No, I miss Method Meryl. I miss Dig Deep Meryl. "The Devil Wears Prada" is a gift from heaven, but I miss Meryl from "The Hours." I miss Meryl from "Adaptation." I miss Meryl from "The River Wild." Wait -- huh? That wilderness flick with Kevin Bacon from the '90s? You're damn right.

This movie came out when I was 10 and I went to see it in the theater. I don't think I was old enough to appreciate the magnitude of the talent before me, but you can bet I was just as rocked as anyone else when she said to Bacon: "I CANNOT row this big water, man, that's the truth! I CANNOT DO IT!" Such power. Such raw honesty tied up with mounting fear. Such...Streepness. The clip I found online is not of that scene but of the majestic opening credits, photographed beautifully by the great Robert Elswit. And you better believe that's Meryl doing the rowing herself -- this is a woman who mastered the violin for "Music of the Heart." ...But, that's for another post.

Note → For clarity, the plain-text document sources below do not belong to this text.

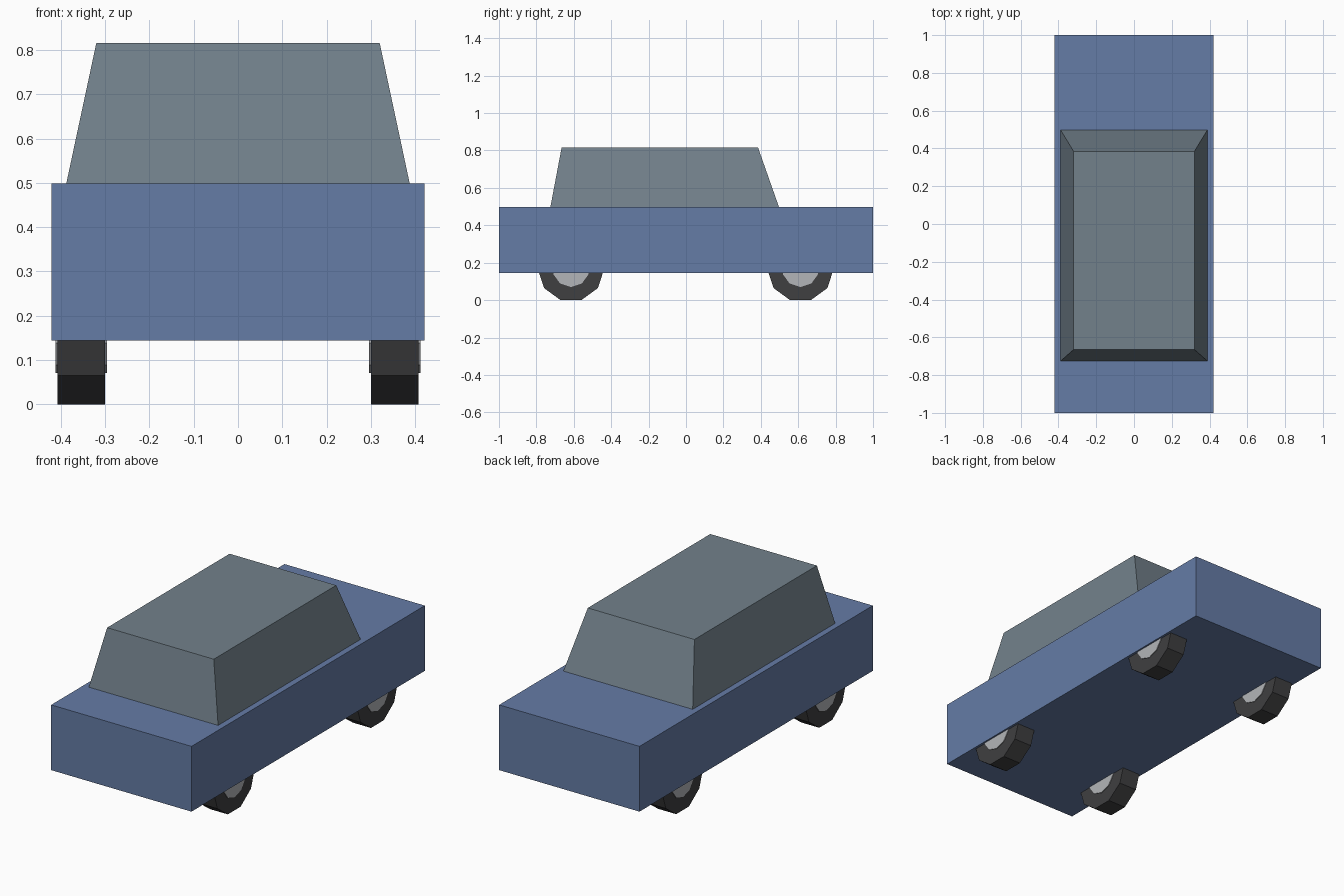
import bpy, bmesh, math

if "Cube" in bpy.data.objects:
    bpy.data.objects.remove(bpy.data.objects["Cube"])


def material(name, rgb):
    m = bpy.data.materials.new(name)
    m.diffuse_color = (*rgb, 1.0)
    m.use_nodes = True
    m.node_tree.nodes["Principled BSDF"].inputs["Base Color"].default_value = m.diffuse_color
    return m


BLUE = material("body blue", (0.13, 0.20, 0.38))
GLASS = material("cabin grey", (0.17, 0.22, 0.26))
TYRE = material("tyre black", (0.05, 0.05, 0.052))
HUB = material("hub grey", (0.45, 0.46, 0.48))


def add_object(name, bm, mat):
    bmesh.ops.recalc_face_normals(bm, faces=bm.faces)
    me = bpy.data.meshes.new(name)
    bm.to_mesh(me)
    bm.free()
    me.materials.append(mat)
    ob = bpy.data.objects.new(name, me)
    bpy.context.collection.objects.link(ob)
    return ob


def tapered_box(name, low, high, mat):
    """Each level is (half width, y min, y max, z)."""
    bm = bmesh.new()
    rings = [[bm.verts.new(p) for p in ((-w, a, z), (w, a, z), (w, b, z), (-w, b, z))]
             for w, a, b, z in (low, high)]
    for ring in rings:
        bm.faces.new(ring)
    for i in range(4):
        j = (i + 1) % 4
        bm.faces.new((rings[0][i], rings[0][j], rings[1][j], rings[1][i]))
    return add_object(name, bm, mat)


def disc(name, radius, sides, turn, x0, x1, y, z, mat):
    """Prism lying along x."""
    bm = bmesh.new()
    ring = []
    for i in range(sides):
        a = turn + 2 * math.pi * i / sides
        ring.append(bm.verts.new((x0, y + radius * math.cos(a), z + radius * math.sin(a))))
    face = bm.faces.new(ring)
    out = bmesh.ops.extrude_face_region(bm, geom=[face])
    new = [v for v in out["geom"] if isinstance(v, bmesh.types.BMVert)]
    bmesh.ops.translate(bm, verts=new, vec=(x1 - x0, 0, 0))
    return add_object(name, bm, mat)


# Body and cabin
tapered_box("body", (0.421, -1.0, 1.0, 0.144), (0.421, -1.0, 1.0, 0.498), BLUE)
tapered_box("cabin", (0.388, -0.725, 0.497, 0.498), (0.32, -0.665, 0.385, 0.816), GLASS)

# Wheels: ten-sided tyres with hubs showing on both sides
for side, s in (("right", 1), ("left", -1)):
    for end, y in (("front", -0.615), ("back", 0.612)):
        disc(f"{end}_{side}_tyre", 0.178, 10, 0, s * 0.30, s * 0.408, y, 0.169, TYRE)
        disc(f"{end}_{side}_hub", 0.099, 10, math.pi / 10, s * 0.296, s * 0.412, y, 0.169, HUB)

Sunday, October 5, 2008

Somebody, please... me this for Christmas:

Actually, I already own a few of the titles in Janus Films/Criterion Collection's MASSIVE 50th anniversary boxed set - with 50 films on 50 discs, a 200 page hardcover booklet, and a $770 price tag - but I'd be willing to sell them off on eBay if someone handed this to me. No need to wrap it; it's simply beautiful as is.

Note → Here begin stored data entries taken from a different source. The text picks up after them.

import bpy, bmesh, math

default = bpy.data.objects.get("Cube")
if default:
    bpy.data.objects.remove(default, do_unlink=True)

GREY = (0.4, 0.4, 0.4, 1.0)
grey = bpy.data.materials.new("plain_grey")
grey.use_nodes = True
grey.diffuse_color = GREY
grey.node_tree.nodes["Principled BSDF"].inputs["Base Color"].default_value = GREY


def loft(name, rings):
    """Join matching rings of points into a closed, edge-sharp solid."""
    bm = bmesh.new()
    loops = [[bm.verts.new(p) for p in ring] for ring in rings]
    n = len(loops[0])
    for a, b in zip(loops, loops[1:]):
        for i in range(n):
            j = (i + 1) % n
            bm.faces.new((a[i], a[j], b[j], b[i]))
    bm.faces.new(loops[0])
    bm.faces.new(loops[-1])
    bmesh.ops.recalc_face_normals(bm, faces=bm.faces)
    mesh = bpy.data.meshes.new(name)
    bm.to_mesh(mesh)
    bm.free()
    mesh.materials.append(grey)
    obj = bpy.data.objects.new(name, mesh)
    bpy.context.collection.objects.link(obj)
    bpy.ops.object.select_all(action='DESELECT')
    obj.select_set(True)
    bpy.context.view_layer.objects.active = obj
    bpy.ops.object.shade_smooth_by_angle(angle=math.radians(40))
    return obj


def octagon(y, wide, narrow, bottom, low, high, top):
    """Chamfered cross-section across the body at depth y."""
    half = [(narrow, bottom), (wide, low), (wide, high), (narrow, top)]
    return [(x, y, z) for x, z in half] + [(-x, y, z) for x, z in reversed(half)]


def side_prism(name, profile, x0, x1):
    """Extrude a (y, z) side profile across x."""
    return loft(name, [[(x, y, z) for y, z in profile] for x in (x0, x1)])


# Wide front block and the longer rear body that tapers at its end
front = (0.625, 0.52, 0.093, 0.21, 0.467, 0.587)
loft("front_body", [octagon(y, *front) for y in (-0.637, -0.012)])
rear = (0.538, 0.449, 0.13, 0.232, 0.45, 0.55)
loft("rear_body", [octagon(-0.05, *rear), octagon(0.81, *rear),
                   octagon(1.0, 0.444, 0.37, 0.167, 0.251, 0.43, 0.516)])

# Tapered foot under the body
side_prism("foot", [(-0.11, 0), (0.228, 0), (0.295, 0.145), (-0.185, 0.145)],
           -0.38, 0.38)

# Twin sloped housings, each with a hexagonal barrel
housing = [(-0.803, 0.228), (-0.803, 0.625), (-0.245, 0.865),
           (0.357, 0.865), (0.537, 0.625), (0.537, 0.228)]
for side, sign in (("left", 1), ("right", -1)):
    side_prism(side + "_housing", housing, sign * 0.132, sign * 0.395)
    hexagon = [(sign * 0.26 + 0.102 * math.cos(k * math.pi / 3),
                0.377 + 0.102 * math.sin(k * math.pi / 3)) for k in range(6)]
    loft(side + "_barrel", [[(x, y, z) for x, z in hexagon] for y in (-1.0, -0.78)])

Films in the collection I own: "The Rules of the Game," "Seven Samurai," "The 400 Blows," "M" -- wow, yeah, that's it.

Films in the collection I'm dying to see but haven't got around to yet: "Pandora's Box" (pictured above), "Beauty and the Beast," "Jules and Jim," "Ikiru," "La Strada" -- oh, who am I kidding? I want them all...and I've been really good this year.

Thursday, October 2, 2008

'Australia' is...

...officially my most anticipated film of 2008. I've been following Baz Luhrmann's Down Under epic for a while now, but this gorgeous new trailer sent it straight to the top of my must-see list.

I love BIG pictures like this because they have it all: action, scope, romance, humor, passion, and beauty. ...Then again, that's what they said about "Pearl Harbor." Meaning, this could be a masterpiece or a mess. However, I find it hard to believe that the mind behind "Moulin Rouge!" would fail to deliver the goods when working with a package this pretty.

So, how about it? What is "Australia" to you? The film event of the year, or just another loud tale in a (fairly) new location?